Try it – This calls for a word-for-word copy of all the data, with each picture removed.

[[ Dataset open ]]

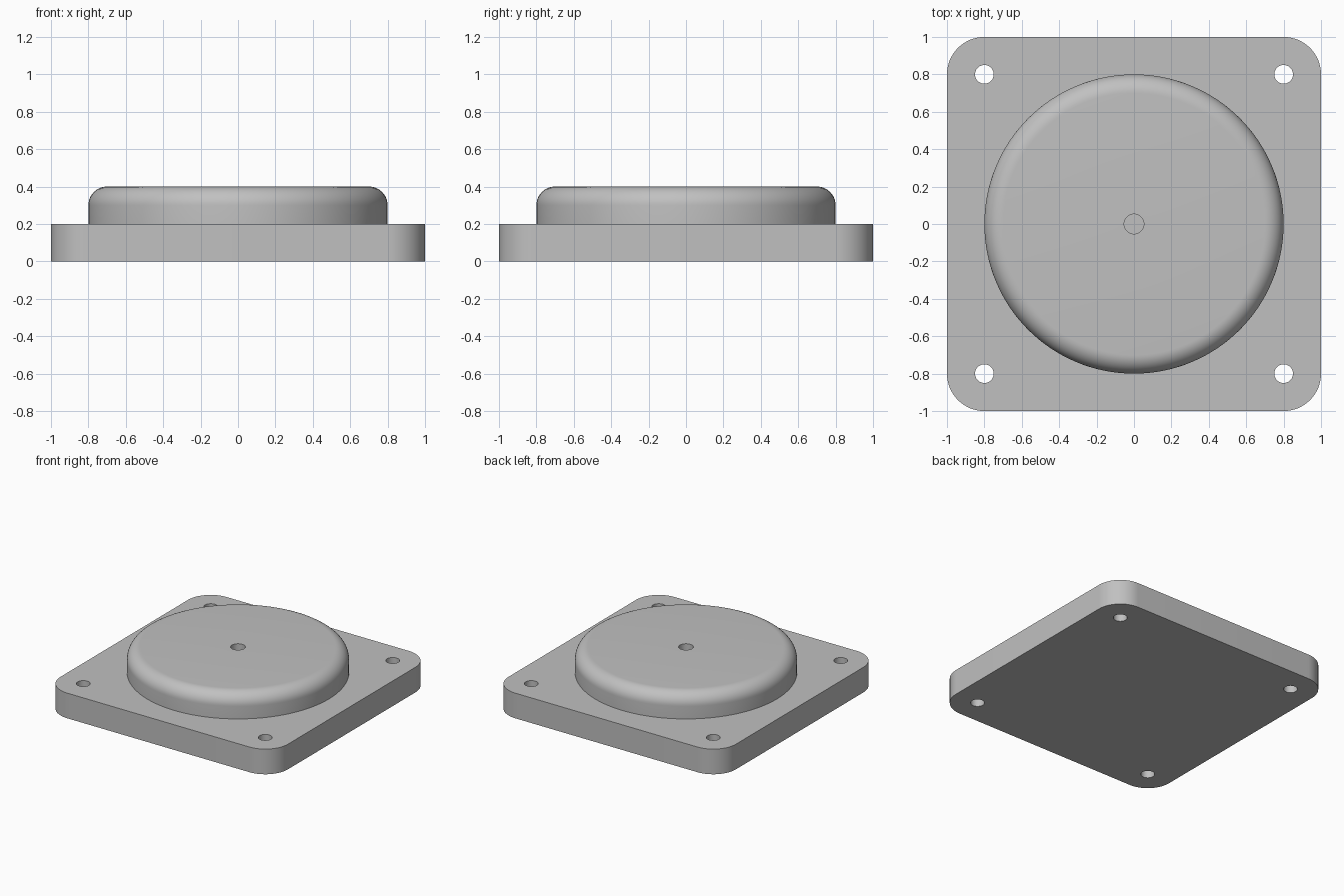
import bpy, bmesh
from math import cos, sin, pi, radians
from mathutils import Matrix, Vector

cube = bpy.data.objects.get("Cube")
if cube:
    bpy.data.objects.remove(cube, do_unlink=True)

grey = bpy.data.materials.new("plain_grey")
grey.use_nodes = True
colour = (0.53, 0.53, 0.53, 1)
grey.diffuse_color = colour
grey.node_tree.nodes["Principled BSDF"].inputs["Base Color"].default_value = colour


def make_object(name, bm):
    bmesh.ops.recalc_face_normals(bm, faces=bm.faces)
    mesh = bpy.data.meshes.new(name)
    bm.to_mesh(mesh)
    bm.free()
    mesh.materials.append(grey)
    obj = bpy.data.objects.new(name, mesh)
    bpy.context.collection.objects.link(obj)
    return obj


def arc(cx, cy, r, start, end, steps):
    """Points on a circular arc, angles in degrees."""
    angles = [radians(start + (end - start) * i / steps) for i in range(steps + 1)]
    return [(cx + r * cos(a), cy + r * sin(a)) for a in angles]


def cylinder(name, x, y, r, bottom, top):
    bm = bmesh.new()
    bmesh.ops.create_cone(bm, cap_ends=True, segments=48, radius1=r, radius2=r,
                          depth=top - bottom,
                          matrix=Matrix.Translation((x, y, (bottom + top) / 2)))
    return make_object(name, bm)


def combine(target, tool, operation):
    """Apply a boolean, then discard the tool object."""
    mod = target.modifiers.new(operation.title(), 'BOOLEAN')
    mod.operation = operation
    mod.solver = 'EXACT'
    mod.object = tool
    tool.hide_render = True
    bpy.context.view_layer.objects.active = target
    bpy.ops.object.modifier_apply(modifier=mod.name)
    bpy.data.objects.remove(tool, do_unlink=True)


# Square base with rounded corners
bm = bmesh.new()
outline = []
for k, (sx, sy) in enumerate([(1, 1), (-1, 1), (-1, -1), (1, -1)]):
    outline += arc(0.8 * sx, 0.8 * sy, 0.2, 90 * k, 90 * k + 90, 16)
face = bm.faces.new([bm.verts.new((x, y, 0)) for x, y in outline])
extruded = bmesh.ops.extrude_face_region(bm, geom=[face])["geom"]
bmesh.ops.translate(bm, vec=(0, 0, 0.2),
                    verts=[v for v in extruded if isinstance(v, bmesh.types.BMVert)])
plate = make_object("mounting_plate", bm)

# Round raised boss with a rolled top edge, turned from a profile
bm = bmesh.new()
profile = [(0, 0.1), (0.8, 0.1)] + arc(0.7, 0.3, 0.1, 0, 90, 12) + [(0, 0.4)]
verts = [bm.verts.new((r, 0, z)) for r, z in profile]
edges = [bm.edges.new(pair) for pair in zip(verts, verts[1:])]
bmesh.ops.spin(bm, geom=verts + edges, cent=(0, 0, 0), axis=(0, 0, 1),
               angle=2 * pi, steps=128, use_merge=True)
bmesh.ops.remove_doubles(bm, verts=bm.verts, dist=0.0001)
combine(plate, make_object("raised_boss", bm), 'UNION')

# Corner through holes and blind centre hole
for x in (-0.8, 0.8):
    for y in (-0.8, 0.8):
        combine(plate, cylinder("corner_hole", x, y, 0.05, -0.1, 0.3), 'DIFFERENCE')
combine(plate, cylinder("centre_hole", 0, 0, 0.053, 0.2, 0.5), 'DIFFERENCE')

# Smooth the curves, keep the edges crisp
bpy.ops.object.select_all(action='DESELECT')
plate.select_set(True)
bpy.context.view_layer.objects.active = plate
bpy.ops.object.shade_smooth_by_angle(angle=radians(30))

[[ Dataset closed ]]

Task solution –
import bpy, bmesh
from math import cos, sin, pi, radians
from mathutils import Matrix, Vector

cube = bpy.data.objects.get("Cube")
if cube:
    bpy.data.objects.remove(cube, do_unlink=True)

grey = bpy.data.materials.new("plain_grey")
grey.use_nodes = True
colour = (0.53, 0.53, 0.53, 1)
grey.diffuse_color = colour
grey.node_tree.nodes["Principled BSDF"].inputs["Base Color"].default_value = colour


def make_object(name, bm):
    bmesh.ops.recalc_face_normals(bm, faces=bm.faces)
    mesh = bpy.data.meshes.new(name)
    bm.to_mesh(mesh)
    bm.free()
    mesh.materials.append(grey)
    obj = bpy.data.objects.new(name, mesh)
    bpy.context.collection.objects.link(obj)
    return obj


def arc(cx, cy, r, start, end, steps):
    """Points on a circular arc, angles in degrees."""
    angles = [radians(start + (end - start) * i / steps) for i in range(steps + 1)]
    return [(cx + r * cos(a), cy + r * sin(a)) for a in angles]


def cylinder(name, x, y, r, bottom, top):
    bm = bmesh.new()
    bmesh.ops.create_cone(bm, cap_ends=True, segments=48, radius1=r, radius2=r,
                          depth=top - bottom,
                          matrix=Matrix.Translation((x, y, (bottom + top) / 2)))
    return make_object(name, bm)


def combine(target, tool, operation):
    """Apply a boolean, then discard the tool object."""
    mod = target.modifiers.new(operation.title(), 'BOOLEAN')
    mod.operation = operation
    mod.solver = 'EXACT'
    mod.object = tool
    tool.hide_render = True
    bpy.context.view_layer.objects.active = target
    bpy.ops.object.modifier_apply(modifier=mod.name)
    bpy.data.objects.remove(tool, do_unlink=True)


# Square base with rounded corners
bm = bmesh.new()
outline = []
for k, (sx, sy) in enumerate([(1, 1), (-1, 1), (-1, -1), (1, -1)]):
    outline += arc(0.8 * sx, 0.8 * sy, 0.2, 90 * k, 90 * k + 90, 16)
face = bm.faces.new([bm.verts.new((x, y, 0)) for x, y in outline])
extruded = bmesh.ops.extrude_face_region(bm, geom=[face])["geom"]
bmesh.ops.translate(bm, vec=(0, 0, 0.2),
                    verts=[v for v in extruded if isinstance(v, bmesh.types.BMVert)])
plate = make_object("mounting_plate", bm)

# Round raised boss with a rolled top edge, turned from a profile
bm = bmesh.new()
profile = [(0, 0.1), (0.8, 0.1)] + arc(0.7, 0.3, 0.1, 0, 90, 12) + [(0, 0.4)]
verts = [bm.verts.new((r, 0, z)) for r, z in profile]
edges = [bm.edges.new(pair) for pair in zip(verts, verts[1:])]
bmesh.ops.spin(bm, geom=verts + edges, cent=(0, 0, 0), axis=(0, 0, 1),
               angle=2 * pi, steps=128, use_merge=True)
bmesh.ops.remove_doubles(bm, verts=bm.verts, dist=0.0001)
combine(plate, make_object("raised_boss", bm), 'UNION')

# Corner through holes and blind centre hole
for x in (-0.8, 0.8):
    for y in (-0.8, 0.8):
        combine(plate, cylinder("corner_hole", x, y, 0.05, -0.1, 0.3), 'DIFFERENCE')
combine(plate, cylinder("centre_hole", 0, 0, 0.053, 0.2, 0.5), 'DIFFERENCE')

# Smooth the curves, keep the edges crisp
bpy.ops.object.select_all(action='DESELECT')
plate.select_set(True)
bpy.context.view_layer.objects.active = plate
bpy.ops.object.shade_smooth_by_angle(angle=radians(30))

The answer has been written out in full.